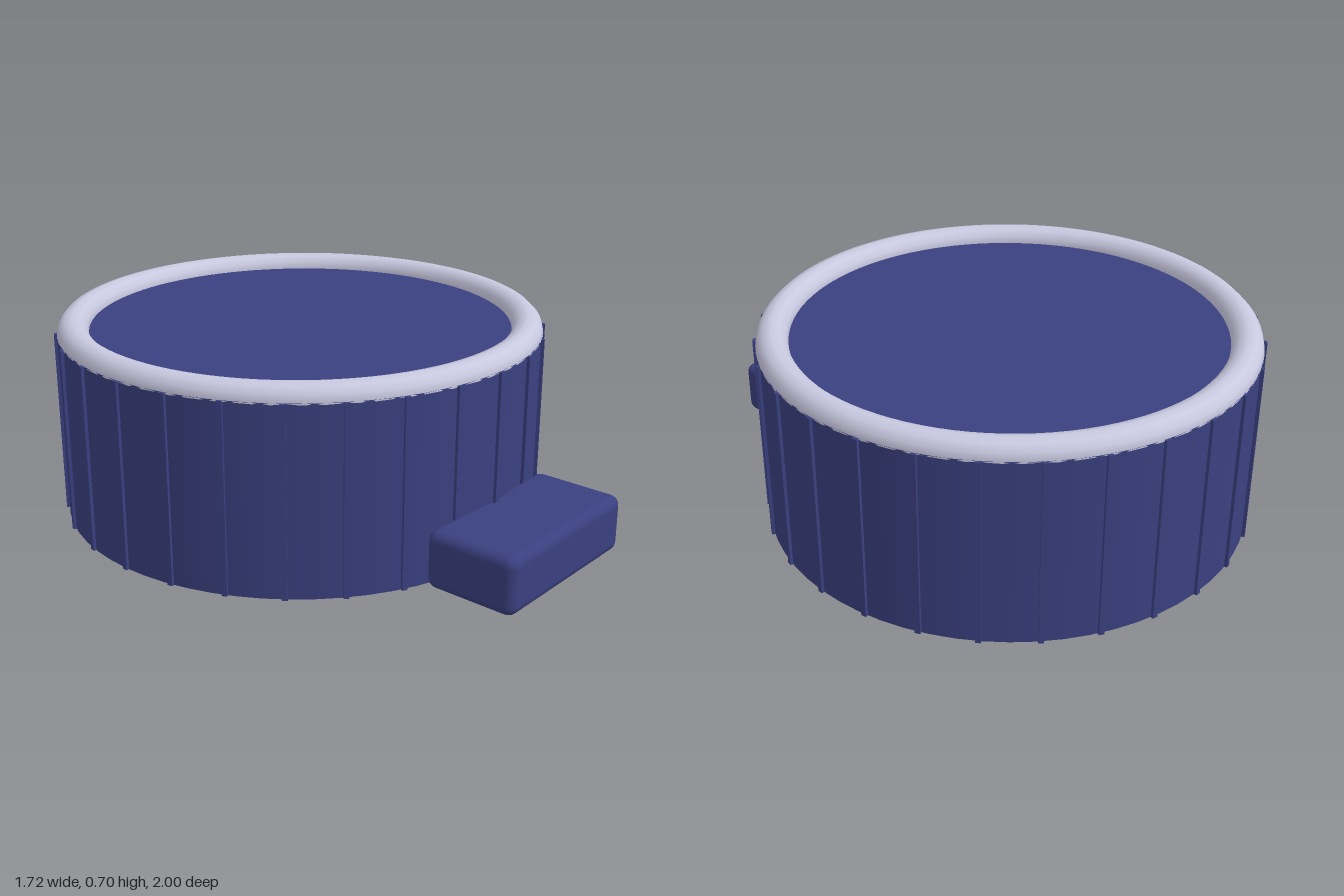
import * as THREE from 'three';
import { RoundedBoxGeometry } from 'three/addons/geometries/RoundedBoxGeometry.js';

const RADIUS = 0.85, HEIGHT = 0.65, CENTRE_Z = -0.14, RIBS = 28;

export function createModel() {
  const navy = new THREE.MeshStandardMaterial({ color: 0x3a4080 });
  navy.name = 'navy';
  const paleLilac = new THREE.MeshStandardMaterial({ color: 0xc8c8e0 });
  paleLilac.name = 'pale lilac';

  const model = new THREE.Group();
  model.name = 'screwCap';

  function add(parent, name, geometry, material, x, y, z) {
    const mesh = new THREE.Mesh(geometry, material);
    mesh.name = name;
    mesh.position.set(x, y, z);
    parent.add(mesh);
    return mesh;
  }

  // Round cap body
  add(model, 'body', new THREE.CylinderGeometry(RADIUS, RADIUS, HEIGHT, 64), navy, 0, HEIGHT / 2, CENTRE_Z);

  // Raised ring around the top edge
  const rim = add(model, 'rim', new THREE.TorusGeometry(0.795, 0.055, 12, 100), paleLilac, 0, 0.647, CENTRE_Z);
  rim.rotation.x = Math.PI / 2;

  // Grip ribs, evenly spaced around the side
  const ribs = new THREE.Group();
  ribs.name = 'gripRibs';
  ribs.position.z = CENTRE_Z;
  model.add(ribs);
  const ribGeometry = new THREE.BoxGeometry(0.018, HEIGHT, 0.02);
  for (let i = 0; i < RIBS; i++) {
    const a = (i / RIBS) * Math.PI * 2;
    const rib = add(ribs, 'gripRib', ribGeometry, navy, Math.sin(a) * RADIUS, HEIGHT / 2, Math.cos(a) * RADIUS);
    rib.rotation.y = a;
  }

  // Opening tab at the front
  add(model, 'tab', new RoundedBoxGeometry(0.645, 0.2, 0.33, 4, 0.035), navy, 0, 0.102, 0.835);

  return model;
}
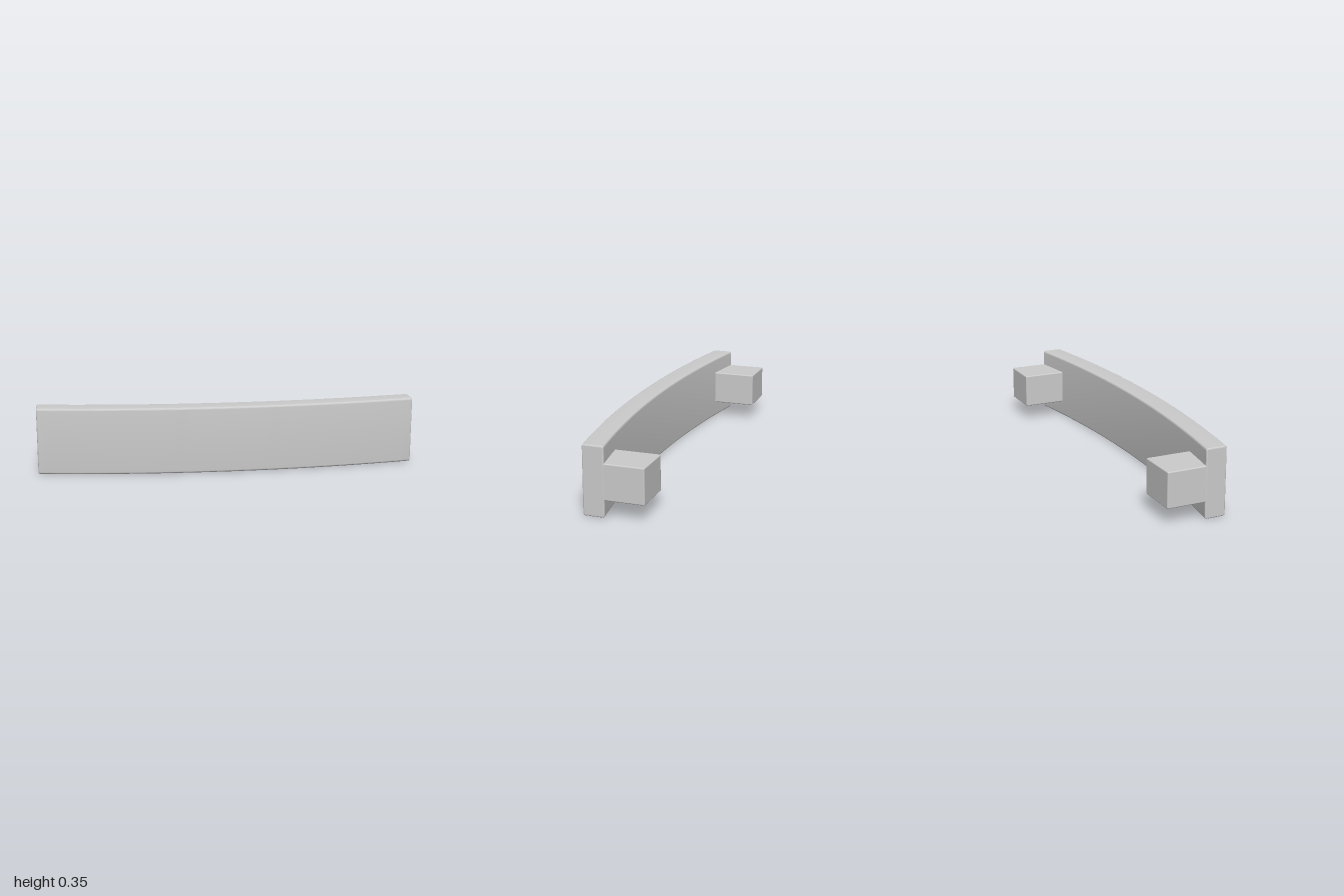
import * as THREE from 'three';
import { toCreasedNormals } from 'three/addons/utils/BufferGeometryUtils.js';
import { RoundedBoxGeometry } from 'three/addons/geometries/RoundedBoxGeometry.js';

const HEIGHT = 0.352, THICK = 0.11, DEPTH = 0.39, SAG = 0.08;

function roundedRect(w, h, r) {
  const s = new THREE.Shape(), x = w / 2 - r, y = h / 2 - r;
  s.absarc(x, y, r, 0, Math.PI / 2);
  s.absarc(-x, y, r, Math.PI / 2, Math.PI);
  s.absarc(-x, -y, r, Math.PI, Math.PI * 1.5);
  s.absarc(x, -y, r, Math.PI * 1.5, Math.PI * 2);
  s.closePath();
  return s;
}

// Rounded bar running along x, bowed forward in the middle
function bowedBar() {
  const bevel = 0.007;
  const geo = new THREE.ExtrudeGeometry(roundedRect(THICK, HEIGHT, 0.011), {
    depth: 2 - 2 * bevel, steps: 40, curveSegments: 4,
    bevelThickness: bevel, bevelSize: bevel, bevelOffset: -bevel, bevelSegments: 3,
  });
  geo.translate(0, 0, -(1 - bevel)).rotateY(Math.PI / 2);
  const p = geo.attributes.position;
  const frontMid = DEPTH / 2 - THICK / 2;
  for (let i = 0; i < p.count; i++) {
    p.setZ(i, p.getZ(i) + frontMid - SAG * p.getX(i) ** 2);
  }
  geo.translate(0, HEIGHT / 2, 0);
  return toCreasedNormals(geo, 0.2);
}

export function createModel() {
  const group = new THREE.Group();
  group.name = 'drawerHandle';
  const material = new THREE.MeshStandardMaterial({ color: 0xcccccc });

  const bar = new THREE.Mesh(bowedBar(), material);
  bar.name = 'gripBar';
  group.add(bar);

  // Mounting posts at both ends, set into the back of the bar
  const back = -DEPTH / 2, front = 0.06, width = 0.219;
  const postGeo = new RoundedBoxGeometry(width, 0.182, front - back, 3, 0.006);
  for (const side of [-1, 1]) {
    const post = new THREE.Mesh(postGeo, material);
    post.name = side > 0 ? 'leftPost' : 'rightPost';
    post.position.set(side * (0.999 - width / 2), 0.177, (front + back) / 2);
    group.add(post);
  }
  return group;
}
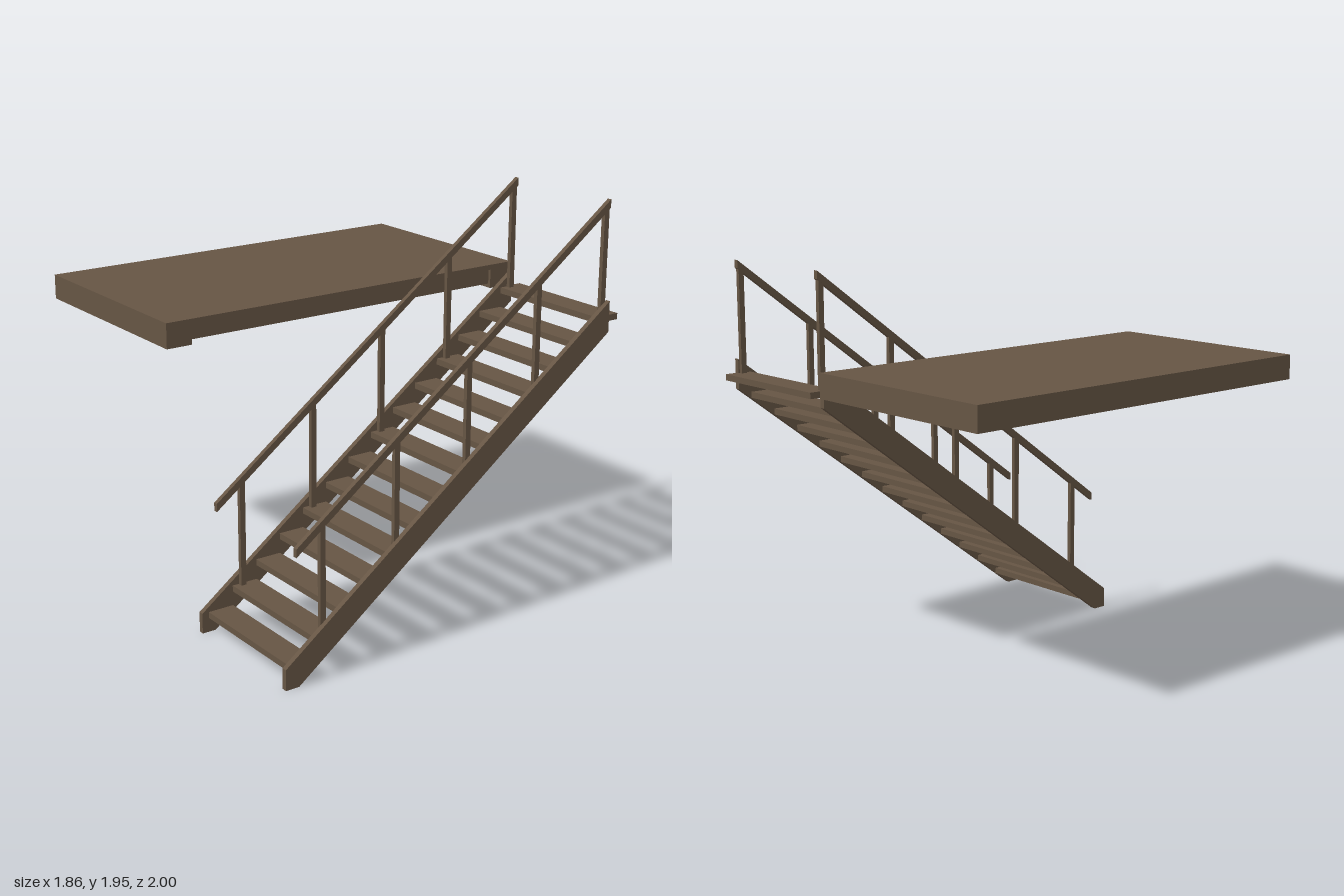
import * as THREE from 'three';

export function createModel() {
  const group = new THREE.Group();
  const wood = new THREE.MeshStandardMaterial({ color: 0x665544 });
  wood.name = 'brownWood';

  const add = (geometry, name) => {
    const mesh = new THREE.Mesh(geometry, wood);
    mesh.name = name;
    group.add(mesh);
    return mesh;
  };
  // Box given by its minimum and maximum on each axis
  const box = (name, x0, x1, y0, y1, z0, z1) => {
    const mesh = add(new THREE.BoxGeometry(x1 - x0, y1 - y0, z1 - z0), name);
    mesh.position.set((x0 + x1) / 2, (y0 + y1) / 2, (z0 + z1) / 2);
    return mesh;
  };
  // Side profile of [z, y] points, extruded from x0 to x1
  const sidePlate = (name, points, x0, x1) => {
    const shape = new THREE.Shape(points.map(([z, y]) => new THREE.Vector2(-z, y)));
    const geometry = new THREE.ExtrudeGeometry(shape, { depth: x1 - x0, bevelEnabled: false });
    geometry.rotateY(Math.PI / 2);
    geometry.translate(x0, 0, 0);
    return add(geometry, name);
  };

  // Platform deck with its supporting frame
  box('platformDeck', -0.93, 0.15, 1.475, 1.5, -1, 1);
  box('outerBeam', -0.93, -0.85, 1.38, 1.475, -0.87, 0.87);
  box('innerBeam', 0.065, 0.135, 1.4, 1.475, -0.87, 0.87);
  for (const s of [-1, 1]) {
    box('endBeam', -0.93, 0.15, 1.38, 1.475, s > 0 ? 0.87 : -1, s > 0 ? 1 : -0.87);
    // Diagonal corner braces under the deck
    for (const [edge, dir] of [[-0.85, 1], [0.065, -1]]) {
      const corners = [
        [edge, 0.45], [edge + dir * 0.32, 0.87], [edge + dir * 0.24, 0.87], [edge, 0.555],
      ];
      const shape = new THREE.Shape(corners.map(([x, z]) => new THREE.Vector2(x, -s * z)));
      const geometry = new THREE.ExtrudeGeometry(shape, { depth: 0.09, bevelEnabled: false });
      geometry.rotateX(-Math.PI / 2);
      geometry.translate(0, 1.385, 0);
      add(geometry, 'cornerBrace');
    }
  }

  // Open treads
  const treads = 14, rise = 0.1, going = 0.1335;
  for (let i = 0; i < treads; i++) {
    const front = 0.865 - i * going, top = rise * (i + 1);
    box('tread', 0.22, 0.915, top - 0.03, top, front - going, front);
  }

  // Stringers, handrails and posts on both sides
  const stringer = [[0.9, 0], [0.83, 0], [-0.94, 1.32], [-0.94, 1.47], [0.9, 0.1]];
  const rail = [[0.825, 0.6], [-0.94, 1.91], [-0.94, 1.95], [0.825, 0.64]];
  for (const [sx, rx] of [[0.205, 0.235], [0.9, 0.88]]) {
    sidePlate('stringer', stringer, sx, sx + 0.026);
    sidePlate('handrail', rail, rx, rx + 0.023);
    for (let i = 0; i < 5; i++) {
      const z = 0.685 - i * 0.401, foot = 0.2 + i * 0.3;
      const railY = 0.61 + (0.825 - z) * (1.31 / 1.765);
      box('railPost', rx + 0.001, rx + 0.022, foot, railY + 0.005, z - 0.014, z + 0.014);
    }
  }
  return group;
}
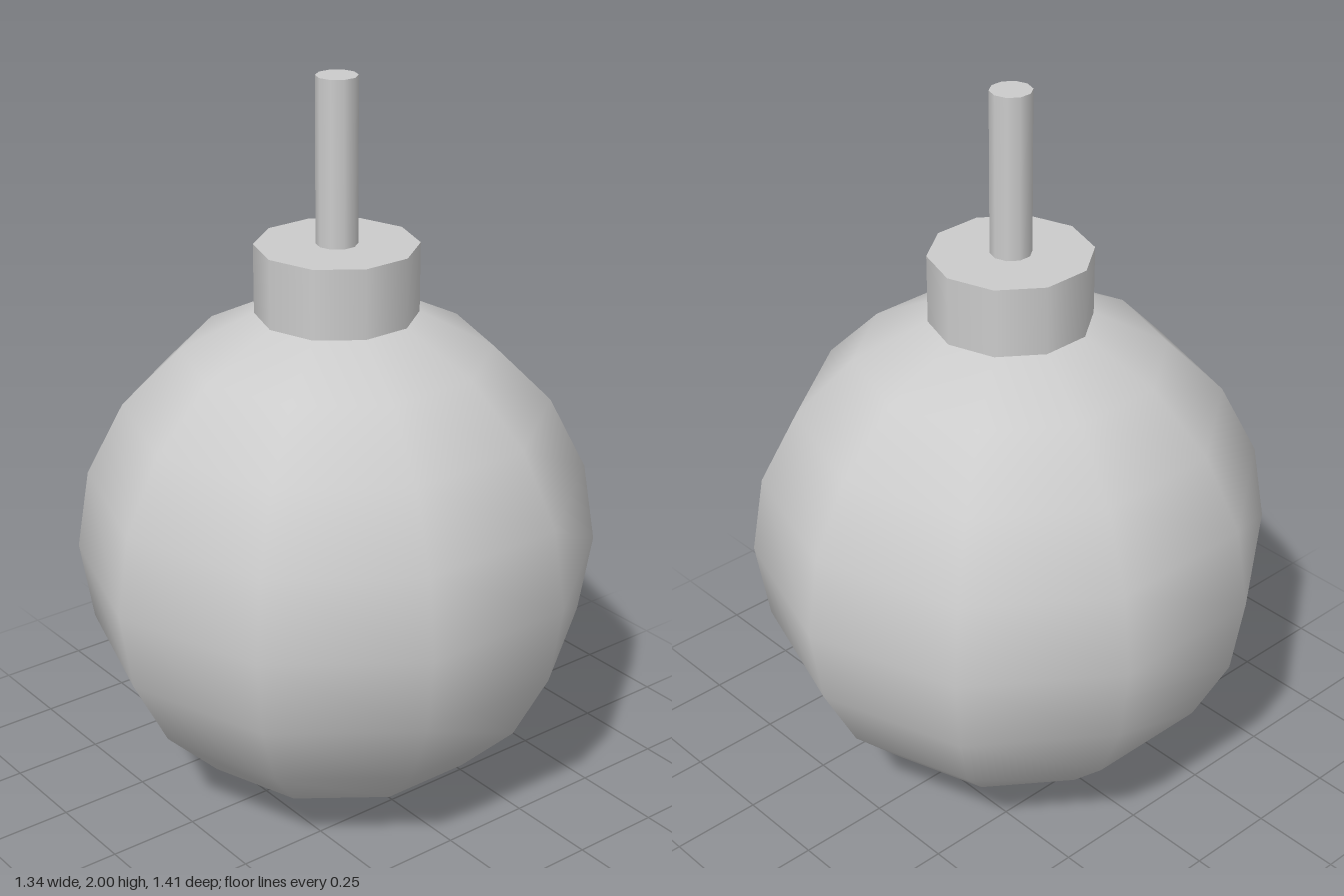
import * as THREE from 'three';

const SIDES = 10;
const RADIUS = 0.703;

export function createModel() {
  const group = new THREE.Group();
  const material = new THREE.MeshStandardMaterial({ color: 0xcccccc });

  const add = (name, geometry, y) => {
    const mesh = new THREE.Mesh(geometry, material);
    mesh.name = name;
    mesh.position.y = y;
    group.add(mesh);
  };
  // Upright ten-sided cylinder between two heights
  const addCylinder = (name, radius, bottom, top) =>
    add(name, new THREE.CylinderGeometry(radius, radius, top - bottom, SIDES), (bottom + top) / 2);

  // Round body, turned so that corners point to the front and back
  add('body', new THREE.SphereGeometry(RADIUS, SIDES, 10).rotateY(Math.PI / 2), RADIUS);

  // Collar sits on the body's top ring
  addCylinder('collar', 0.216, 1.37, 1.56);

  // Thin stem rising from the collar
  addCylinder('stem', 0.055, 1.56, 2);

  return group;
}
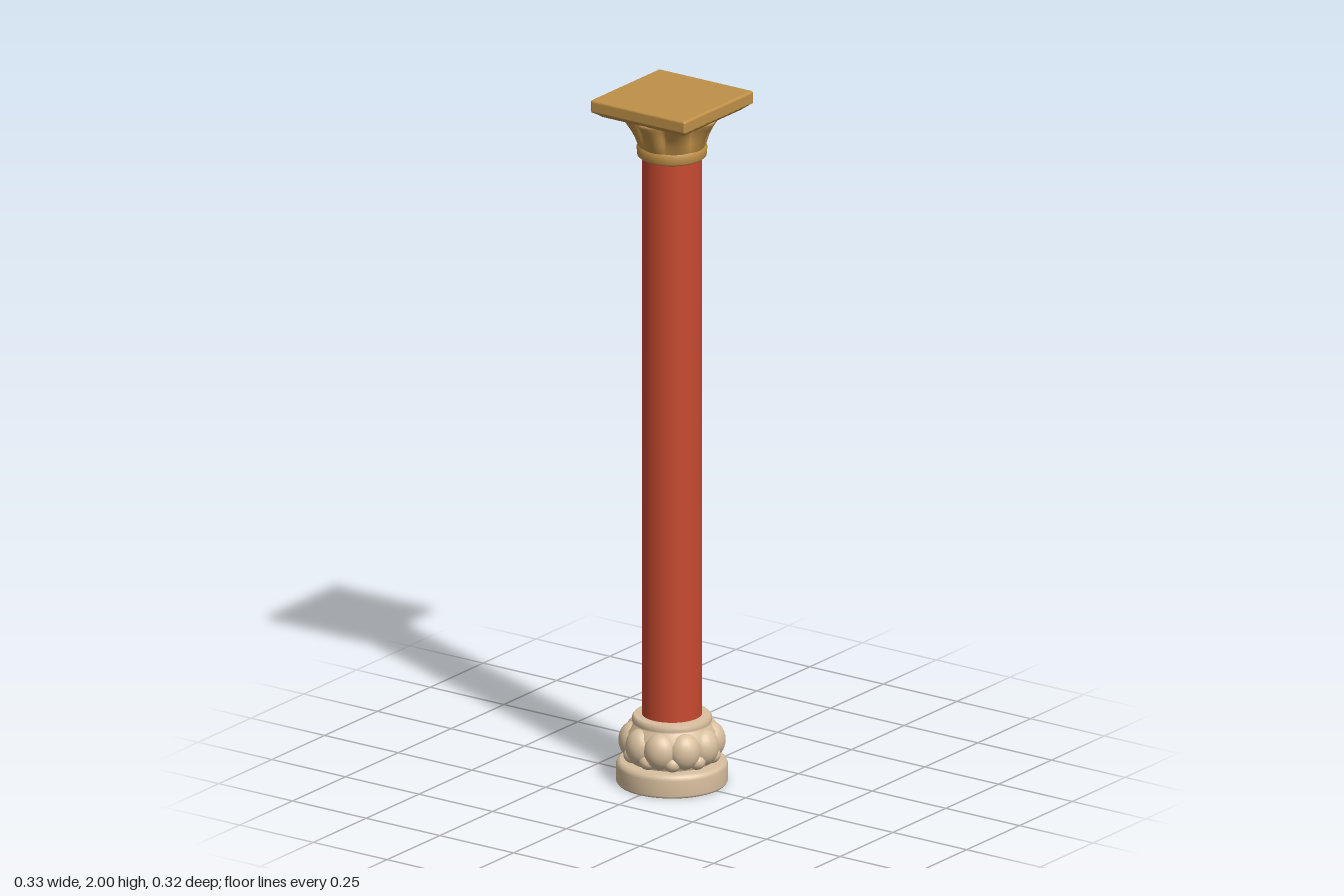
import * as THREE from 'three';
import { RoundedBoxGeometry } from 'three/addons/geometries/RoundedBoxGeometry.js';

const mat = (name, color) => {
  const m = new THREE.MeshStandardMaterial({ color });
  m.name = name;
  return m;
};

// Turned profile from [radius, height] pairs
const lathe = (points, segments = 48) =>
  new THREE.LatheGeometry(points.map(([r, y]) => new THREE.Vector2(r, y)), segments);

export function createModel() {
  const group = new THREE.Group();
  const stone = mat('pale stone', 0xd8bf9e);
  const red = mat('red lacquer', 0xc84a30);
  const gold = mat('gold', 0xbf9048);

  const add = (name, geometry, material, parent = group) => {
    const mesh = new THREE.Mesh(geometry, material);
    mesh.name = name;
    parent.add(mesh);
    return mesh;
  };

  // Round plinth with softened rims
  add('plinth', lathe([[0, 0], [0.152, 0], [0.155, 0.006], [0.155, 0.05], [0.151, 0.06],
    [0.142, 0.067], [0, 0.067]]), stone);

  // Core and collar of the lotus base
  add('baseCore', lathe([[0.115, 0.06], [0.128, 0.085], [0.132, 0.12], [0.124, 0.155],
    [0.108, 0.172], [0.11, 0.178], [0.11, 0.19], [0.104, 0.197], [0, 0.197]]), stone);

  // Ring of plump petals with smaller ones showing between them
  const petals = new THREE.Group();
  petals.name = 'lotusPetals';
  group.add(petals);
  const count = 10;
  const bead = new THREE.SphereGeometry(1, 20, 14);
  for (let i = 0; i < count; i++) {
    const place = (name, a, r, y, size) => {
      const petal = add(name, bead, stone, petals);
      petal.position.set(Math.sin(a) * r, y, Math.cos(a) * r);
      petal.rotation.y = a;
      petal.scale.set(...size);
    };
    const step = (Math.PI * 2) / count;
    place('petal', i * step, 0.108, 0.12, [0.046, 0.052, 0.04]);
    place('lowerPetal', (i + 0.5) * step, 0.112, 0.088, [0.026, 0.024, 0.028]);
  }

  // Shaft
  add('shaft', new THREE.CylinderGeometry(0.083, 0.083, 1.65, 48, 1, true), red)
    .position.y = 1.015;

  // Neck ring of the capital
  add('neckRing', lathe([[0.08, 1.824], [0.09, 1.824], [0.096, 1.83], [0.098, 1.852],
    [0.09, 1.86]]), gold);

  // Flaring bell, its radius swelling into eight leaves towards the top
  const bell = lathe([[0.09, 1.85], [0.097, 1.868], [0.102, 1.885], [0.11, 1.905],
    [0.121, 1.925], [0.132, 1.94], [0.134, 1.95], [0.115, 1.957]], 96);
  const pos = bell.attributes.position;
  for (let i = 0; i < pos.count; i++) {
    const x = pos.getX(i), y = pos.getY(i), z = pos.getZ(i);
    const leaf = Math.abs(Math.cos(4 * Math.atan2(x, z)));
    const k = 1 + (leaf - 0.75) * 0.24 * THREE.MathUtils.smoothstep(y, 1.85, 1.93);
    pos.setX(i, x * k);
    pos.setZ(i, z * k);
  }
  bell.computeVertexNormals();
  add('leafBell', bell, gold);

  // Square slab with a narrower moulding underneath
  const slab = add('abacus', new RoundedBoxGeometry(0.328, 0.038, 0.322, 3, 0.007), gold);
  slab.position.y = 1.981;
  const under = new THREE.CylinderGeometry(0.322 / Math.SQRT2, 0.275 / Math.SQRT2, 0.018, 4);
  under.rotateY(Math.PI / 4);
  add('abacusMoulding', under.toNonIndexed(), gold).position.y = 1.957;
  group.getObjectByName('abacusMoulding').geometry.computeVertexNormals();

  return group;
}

------------------------------

» **PROBLEM DETAILS**
The answer must be the lines from the first one in the records through the line containing "Round cap body", copied exactly, with no pictures.

» **COMPLETED TASK**
import * as THREE from 'three';
import { RoundedBoxGeometry } from 'three/addons/geometries/RoundedBoxGeometry.js';

const RADIUS = 0.85, HEIGHT = 0.65, CENTRE_Z = -0.14, RIBS = 28;

export function createModel() {
  const navy = new THREE.MeshStandardMaterial({ color: 0x3a4080 });
  navy.name = 'navy';
  const paleLilac = new THREE.MeshStandardMaterial({ color: 0xc8c8e0 });
  paleLilac.name = 'pale lilac';

  const model = new THREE.Group();
  model.name = 'screwCap';

  function add(parent, name, geometry, material, x, y, z) {
    const mesh = new THREE.Mesh(geometry, material);
    mesh.name = name;
    mesh.position.set(x, y, z);
    parent.add(mesh);
    return mesh;
  }

  // Round cap body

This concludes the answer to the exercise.